[Data items]
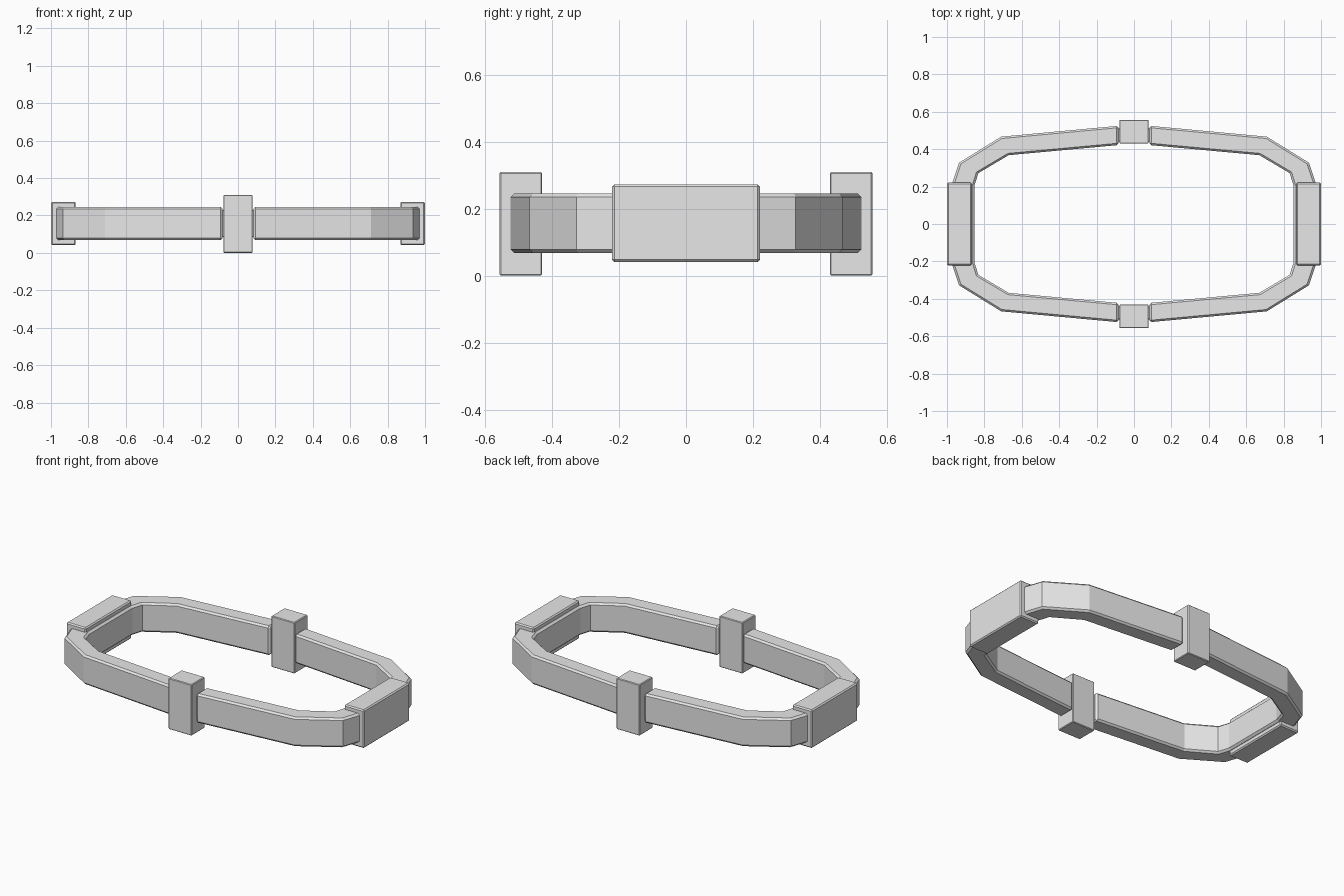
import bpy
import bmesh

if "Cube" in bpy.data.objects:
    bpy.data.objects.remove(bpy.data.objects["Cube"], do_unlink=True)

grey = bpy.data.materials.new("light_grey")
grey.use_nodes = True
grey.diffuse_color = (0.8, 0.8, 0.8, 1)
grey.node_tree.nodes["Principled BSDF"].inputs["Base Color"].default_value = (0.8, 0.8, 0.8, 1)


def finish(name, bm, bevel):
    """Turn a bmesh into an object with softly chamfered edges."""
    bmesh.ops.recalc_face_normals(bm, faces=bm.faces)
    mesh = bpy.data.meshes.new(name)
    bm.to_mesh(mesh)
    bm.free()
    mesh.materials.append(grey)
    obj = bpy.data.objects.new(name, mesh)
    bpy.context.collection.objects.link(obj)
    mod = obj.modifiers.new("chamfer", "BEVEL")
    mod.width = bevel
    mod.segments = 1
    mod.limit_method = "ANGLE"
    mod.angle_limit = 1.0
    return obj


def box(name, low, high, bevel):
    bm = bmesh.new()
    bmesh.ops.create_cube(bm, size=1)
    for v in bm.verts:
        v.co = [(a + b) / 2 + c * (b - a) for a, b, c in zip(low, high, v.co)]
    return finish(name, bm, bevel)


def half_ring(name, side, outer, inner, z0, z1):
    """Sweep a rectangular section along one half of the loop."""
    bm = bmesh.new()
    pairs = list(zip(outer, inner))
    pairs += [((a, -b), (c, -d)) for (a, b), (c, d) in reversed(pairs)]
    rings = []
    for (ox, oy), (ix, iy) in pairs:
        section = [(ox, oy, z0), (ix, iy, z0), (ix, iy, z1), (ox, oy, z1)]
        rings.append([bm.verts.new((side * x, y, z)) for x, y, z in section])
    for r, s in zip(rings, rings[1:]):
        for i in range(4):
            j = (i + 1) % 4
            bm.faces.new((r[i], r[j], s[j], s[i]))
    bm.faces.new(rings[0])
    bm.faces.new(rings[-1])
    return finish(name, bm, 0.011)


# Faceted loop, one half per side
outer = [(0.083, 0.525), (0.71, 0.467), (0.935, 0.328), (0.975, 0.21)]
inner = [(0.083, 0.422), (0.67, 0.368), (0.832, 0.272), (0.853, 0.205)]
for side, label in ((1, "left"), (-1, "right")):
    half_ring("ring_half_" + label, side, outer, inner, 0.068, 0.246)
    # Broad block wrapped round each end of the loop
    xs = sorted((side * 0.868, side * 1.0))
    box("side_block_" + label, (xs[0], -0.221, 0.041), (xs[1], 0.221, 0.273), 0.007)

# Tall clamps at front and back, with a hidden tongue joining the ring halves
for side, label in ((-1, "front"), (1, "back")):
    ys = sorted((side * 0.43, side * 0.557))
    box("clamp_" + label, (-0.078, ys[0], 0), (0.078, ys[1], 0.31), 0.004)
    ys = sorted((side * 0.44, side * 0.51))
    box("tongue_" + label, (-0.09, ys[0], 0.085), (0.09, ys[1], 0.23), 0.004)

• [What you are asked to do]:
The response has to be an exact copy of all the data, pictures excluded.

• [Written response]:
import bpy
import bmesh

if "Cube" in bpy.data.objects:
    bpy.data.objects.remove(bpy.data.objects["Cube"], do_unlink=True)

grey = bpy.data.materials.new("light_grey")
grey.use_nodes = True
grey.diffuse_color = (0.8, 0.8, 0.8, 1)
grey.node_tree.nodes["Principled BSDF"].inputs["Base Color"].default_value = (0.8, 0.8, 0.8, 1)


def finish(name, bm, bevel):
    """Turn a bmesh into an object with softly chamfered edges."""
    bmesh.ops.recalc_face_normals(bm, faces=bm.faces)
    mesh = bpy.data.meshes.new(name)
    bm.to_mesh(mesh)
    bm.free()
    mesh.materials.append(grey)
    obj = bpy.data.objects.new(name, mesh)
    bpy.context.collection.objects.link(obj)
    mod = obj.modifiers.new("chamfer", "BEVEL")
    mod.width = bevel
    mod.segments = 1
    mod.limit_method = "ANGLE"
    mod.angle_limit = 1.0
    return obj


def box(name, low, high, bevel):
    bm = bmesh.new()
    bmesh.ops.create_cube(bm, size=1)
    for v in bm.verts:
        v.co = [(a + b) / 2 + c * (b - a) for a, b, c in zip(low, high, v.co)]
    return finish(name, bm, bevel)


def half_ring(name, side, outer, inner, z0, z1):
    """Sweep a rectangular section along one half of the loop."""
    bm = bmesh.new()
    pairs = list(zip(outer, inner))
    pairs += [((a, -b), (c, -d)) for (a, b), (c, d) in reversed(pairs)]
    rings = []
    for (ox, oy), (ix, iy) in pairs:
        section = [(ox, oy, z0), (ix, iy, z0), (ix, iy, z1), (ox, oy, z1)]
        rings.append([bm.verts.new((side * x, y, z)) for x, y, z in section])
    for r, s in zip(rings, rings[1:]):
        for i in range(4):
            j = (i + 1) % 4
            bm.faces.new((r[i], r[j], s[j], s[i]))
    bm.faces.new(rings[0])
    bm.faces.new(rings[-1])
    return finish(name, bm, 0.011)


# Faceted loop, one half per side
outer = [(0.083, 0.525), (0.71, 0.467), (0.935, 0.328), (0.975, 0.21)]
inner = [(0.083, 0.422), (0.67, 0.368), (0.832, 0.272), (0.853, 0.205)]
for side, label in ((1, "left"), (-1, "right")):
    half_ring("ring_half_" + label, side, outer, inner, 0.068, 0.246)
    # Broad block wrapped round each end of the loop
    xs = sorted((side * 0.868, side * 1.0))
    box("side_block_" + label, (xs[0], -0.221, 0.041), (xs[1], 0.221, 0.273), 0.007)

# Tall clamps at front and back, with a hidden tongue joining the ring halves
for side, label in ((-1, "front"), (1, "back")):
    ys = sorted((side * 0.43, side * 0.557))
    box("clamp_" + label, (-0.078, ys[0], 0), (0.078, ys[1], 0.31), 0.004)
    ys = sorted((side * 0.44, side * 0.51))
    box("tongue_" + label, (-0.09, ys[0], 0.085), (0.09, ys[1], 0.23), 0.004)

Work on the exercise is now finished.